Source records:
---
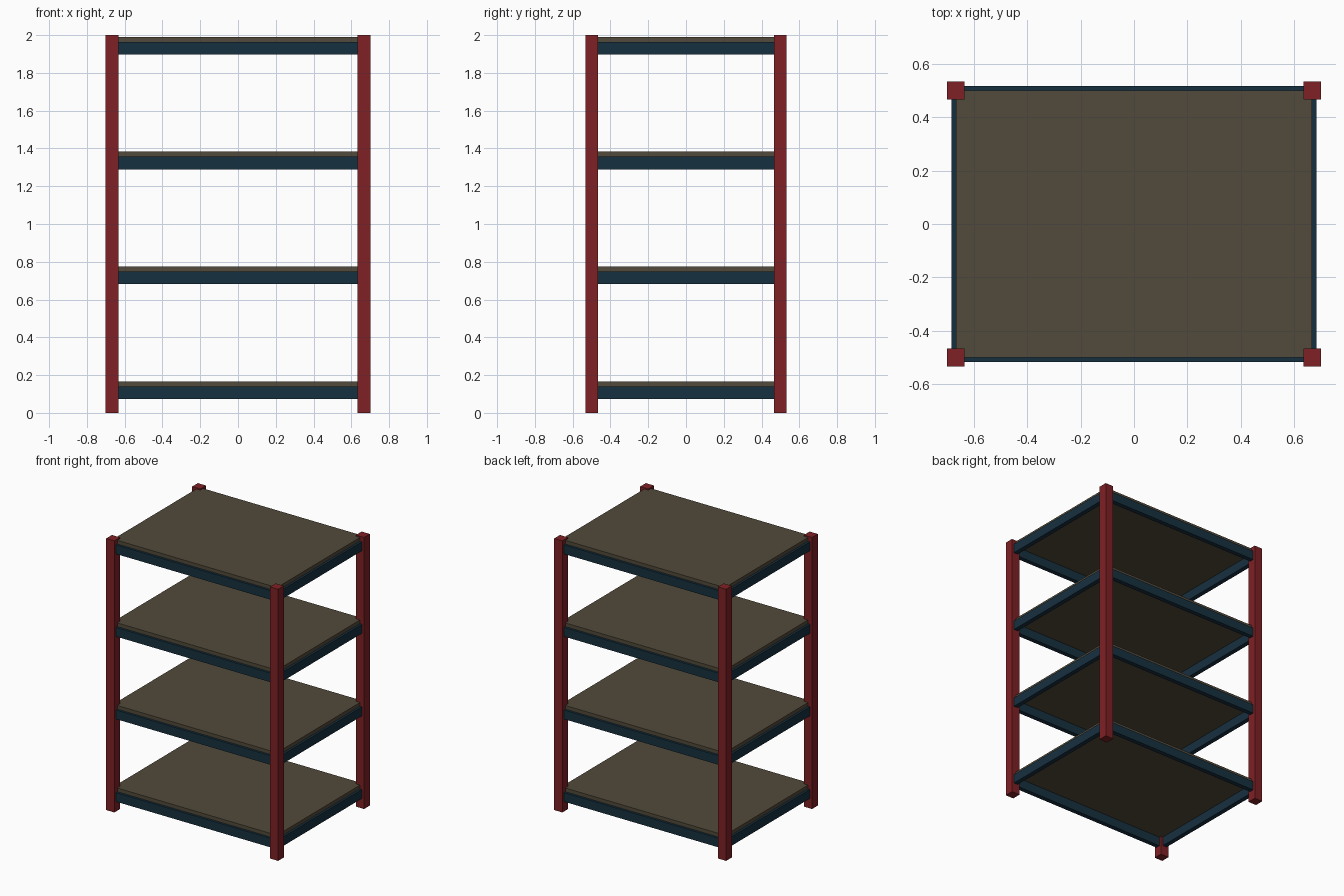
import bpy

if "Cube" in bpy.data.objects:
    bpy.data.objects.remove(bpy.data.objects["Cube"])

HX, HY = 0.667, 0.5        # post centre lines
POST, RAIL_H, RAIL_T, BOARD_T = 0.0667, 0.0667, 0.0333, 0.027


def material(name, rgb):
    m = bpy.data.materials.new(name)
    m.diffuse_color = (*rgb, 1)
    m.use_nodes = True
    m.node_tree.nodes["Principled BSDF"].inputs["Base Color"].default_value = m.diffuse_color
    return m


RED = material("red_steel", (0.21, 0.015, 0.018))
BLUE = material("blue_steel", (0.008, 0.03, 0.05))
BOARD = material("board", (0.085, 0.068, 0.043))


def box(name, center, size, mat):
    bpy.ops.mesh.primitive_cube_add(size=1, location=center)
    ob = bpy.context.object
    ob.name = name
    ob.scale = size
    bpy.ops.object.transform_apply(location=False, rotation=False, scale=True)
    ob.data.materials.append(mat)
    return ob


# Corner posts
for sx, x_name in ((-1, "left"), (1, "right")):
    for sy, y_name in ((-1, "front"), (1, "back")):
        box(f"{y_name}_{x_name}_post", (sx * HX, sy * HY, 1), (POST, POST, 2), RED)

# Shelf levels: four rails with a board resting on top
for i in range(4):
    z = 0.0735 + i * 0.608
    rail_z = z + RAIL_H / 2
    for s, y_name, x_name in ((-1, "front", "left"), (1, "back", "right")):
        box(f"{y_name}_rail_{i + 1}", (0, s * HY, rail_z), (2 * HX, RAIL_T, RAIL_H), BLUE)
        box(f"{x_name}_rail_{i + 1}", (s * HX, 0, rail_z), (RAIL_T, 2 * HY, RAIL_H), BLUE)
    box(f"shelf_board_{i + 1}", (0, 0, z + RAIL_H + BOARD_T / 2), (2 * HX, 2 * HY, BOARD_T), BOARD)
---
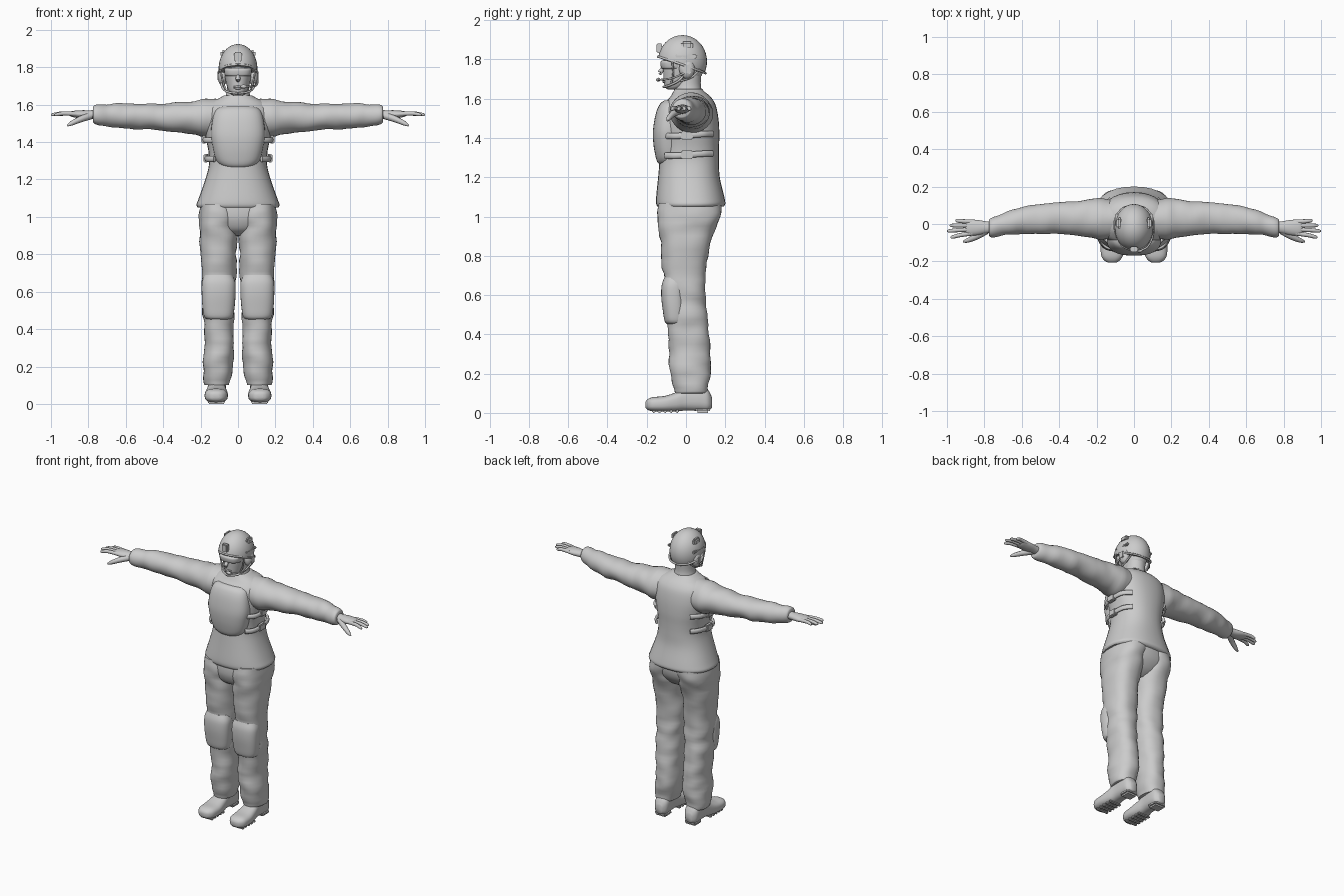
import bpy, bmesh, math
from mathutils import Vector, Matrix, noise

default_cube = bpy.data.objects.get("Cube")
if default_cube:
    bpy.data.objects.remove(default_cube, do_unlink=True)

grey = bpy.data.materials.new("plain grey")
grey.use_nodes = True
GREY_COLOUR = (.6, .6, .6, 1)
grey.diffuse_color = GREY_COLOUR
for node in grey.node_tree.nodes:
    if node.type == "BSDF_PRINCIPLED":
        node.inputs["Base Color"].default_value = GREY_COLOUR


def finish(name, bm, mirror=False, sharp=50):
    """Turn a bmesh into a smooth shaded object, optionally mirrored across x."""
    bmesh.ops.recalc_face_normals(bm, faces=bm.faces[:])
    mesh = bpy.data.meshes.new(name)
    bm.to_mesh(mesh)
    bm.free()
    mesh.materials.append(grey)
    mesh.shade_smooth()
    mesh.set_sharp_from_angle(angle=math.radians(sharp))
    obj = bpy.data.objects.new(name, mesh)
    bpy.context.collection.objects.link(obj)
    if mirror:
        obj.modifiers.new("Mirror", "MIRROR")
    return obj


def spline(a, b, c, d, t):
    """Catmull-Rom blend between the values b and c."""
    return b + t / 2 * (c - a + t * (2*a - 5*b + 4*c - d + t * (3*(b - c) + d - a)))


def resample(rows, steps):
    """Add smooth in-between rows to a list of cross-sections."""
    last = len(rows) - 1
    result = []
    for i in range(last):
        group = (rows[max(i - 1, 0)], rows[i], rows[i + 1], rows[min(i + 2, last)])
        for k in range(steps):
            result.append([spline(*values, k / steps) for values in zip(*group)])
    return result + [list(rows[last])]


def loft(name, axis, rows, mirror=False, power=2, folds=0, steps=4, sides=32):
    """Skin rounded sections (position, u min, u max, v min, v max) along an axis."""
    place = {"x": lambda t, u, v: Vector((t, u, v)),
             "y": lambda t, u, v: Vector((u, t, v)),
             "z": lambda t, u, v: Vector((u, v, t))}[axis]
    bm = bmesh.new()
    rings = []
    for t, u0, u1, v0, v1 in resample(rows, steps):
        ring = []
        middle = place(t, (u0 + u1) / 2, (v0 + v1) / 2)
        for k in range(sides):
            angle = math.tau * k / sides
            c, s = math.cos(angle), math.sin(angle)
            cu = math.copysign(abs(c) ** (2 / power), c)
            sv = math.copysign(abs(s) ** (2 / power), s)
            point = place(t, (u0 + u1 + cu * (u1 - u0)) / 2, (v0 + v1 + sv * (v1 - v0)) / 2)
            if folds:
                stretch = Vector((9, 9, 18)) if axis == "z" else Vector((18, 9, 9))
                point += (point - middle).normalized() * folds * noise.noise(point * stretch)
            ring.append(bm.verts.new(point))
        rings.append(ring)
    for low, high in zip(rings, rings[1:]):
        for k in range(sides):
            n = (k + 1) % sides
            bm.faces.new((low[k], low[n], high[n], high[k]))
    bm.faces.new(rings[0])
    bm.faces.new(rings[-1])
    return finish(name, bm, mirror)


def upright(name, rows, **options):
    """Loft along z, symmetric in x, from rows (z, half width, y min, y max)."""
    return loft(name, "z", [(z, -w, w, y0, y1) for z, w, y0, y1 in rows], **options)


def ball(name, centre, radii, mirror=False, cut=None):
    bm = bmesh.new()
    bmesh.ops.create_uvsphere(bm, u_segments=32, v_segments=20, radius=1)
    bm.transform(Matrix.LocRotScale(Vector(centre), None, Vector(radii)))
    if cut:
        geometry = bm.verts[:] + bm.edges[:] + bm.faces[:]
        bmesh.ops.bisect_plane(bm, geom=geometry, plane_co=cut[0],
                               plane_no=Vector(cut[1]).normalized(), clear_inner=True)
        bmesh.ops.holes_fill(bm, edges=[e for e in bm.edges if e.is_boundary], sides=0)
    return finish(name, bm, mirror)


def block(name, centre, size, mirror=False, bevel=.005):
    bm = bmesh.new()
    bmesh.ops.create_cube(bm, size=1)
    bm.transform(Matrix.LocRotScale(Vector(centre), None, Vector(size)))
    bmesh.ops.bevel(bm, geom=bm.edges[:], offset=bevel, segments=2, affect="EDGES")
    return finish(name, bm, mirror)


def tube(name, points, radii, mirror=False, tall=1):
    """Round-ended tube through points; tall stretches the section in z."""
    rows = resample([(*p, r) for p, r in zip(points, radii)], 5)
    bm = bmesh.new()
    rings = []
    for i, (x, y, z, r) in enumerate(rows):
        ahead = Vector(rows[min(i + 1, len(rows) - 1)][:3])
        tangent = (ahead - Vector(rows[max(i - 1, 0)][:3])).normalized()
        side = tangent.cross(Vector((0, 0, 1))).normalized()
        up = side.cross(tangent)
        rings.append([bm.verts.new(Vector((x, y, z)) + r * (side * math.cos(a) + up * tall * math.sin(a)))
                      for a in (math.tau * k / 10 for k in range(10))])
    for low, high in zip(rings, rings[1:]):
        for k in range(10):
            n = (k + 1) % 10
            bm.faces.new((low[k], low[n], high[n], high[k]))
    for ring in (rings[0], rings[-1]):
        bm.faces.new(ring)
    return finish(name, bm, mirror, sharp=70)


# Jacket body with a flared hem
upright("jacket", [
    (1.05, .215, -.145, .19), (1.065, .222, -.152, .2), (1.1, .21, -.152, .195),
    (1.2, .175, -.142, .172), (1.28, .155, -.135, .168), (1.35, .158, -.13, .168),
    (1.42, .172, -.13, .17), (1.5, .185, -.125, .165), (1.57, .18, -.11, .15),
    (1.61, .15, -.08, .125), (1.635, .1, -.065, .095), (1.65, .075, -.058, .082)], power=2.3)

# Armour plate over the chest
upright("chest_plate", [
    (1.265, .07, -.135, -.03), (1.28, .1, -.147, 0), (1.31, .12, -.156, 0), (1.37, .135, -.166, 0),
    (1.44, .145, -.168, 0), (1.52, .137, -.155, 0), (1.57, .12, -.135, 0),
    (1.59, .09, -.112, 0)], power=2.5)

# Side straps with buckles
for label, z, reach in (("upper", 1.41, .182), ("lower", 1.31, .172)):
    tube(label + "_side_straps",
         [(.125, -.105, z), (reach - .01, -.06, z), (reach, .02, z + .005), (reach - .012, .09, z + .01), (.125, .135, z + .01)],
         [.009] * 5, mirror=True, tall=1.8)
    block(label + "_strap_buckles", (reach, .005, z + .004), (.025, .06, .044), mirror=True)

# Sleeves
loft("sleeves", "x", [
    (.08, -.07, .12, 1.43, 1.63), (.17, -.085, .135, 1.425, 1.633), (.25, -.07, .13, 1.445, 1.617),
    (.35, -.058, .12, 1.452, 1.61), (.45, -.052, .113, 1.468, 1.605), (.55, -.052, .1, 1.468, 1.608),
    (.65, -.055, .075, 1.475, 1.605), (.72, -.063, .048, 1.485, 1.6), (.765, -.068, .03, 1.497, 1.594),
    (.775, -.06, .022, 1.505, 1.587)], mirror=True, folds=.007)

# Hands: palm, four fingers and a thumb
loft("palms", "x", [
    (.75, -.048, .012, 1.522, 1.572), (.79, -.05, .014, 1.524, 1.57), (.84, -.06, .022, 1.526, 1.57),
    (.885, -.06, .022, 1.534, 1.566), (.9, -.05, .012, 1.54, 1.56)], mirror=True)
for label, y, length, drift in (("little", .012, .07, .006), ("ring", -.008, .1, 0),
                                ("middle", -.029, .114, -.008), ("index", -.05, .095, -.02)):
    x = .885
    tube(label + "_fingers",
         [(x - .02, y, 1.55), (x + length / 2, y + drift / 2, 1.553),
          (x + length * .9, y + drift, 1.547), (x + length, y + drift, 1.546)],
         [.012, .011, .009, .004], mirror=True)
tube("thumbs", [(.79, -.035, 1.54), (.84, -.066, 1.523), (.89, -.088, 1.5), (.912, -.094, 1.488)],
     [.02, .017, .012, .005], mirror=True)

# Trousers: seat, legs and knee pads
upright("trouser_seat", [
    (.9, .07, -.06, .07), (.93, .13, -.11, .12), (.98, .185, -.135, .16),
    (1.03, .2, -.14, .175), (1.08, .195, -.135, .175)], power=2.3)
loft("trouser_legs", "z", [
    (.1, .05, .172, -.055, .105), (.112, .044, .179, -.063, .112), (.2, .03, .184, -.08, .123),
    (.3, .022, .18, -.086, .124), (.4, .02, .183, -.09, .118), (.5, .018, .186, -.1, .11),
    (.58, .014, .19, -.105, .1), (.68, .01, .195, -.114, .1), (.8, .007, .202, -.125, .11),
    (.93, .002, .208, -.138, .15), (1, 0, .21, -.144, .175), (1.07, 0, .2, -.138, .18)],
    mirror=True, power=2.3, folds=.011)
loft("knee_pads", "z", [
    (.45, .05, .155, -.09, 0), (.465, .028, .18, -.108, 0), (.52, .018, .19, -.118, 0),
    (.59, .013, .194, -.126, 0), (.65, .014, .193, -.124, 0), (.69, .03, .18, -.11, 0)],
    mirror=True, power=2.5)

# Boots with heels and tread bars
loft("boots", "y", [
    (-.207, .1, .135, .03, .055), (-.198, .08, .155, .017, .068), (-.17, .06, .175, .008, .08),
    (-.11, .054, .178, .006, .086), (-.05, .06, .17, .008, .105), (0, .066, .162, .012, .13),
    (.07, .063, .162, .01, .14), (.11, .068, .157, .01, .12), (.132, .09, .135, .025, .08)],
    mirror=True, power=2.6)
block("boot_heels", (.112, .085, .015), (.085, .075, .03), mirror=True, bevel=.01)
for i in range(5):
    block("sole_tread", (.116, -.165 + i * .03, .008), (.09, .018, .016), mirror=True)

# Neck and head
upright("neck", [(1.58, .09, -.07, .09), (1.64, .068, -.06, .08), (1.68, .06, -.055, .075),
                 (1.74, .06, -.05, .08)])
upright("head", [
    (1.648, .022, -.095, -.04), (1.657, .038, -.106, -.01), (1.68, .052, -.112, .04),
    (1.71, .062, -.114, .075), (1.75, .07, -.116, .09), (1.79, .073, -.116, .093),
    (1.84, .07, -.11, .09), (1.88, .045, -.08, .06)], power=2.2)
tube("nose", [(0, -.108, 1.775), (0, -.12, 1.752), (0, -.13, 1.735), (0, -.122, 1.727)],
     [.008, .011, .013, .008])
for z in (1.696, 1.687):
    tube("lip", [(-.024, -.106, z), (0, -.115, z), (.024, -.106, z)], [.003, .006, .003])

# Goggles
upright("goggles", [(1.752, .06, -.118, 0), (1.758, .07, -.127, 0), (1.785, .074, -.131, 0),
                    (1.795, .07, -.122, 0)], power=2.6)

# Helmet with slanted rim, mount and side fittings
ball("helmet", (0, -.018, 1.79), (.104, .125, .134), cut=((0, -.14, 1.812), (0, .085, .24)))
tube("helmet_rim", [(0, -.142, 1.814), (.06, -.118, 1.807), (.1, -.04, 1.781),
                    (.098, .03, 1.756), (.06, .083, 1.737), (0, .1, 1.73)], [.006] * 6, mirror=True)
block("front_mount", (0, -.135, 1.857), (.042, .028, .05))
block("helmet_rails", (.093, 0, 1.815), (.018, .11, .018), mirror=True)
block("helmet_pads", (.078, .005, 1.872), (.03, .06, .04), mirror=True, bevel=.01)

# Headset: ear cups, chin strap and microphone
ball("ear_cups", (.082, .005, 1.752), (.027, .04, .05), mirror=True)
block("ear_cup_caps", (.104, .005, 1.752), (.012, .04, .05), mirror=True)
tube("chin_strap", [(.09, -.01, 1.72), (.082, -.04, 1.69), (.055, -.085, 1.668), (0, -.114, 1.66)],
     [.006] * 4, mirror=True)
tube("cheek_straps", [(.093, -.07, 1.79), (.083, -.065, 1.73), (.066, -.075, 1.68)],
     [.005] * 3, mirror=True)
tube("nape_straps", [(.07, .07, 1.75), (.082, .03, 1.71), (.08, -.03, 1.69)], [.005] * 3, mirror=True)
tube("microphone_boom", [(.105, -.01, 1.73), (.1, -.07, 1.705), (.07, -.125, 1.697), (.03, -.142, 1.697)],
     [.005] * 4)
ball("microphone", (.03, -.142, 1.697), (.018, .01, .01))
---
• _Prompt_: Look through the entries for the string "objects". Every line that has it belongs in the answer.

• _Solution_:
if "Cube" in bpy.data.objects:
    bpy.data.objects.remove(bpy.data.objects["Cube"])
default_cube = bpy.data.objects.get("Cube")
    bpy.data.objects.remove(default_cube, do_unlink=True)
    obj = bpy.data.objects.new(name, mesh)
    bpy.context.collection.objects.link(obj)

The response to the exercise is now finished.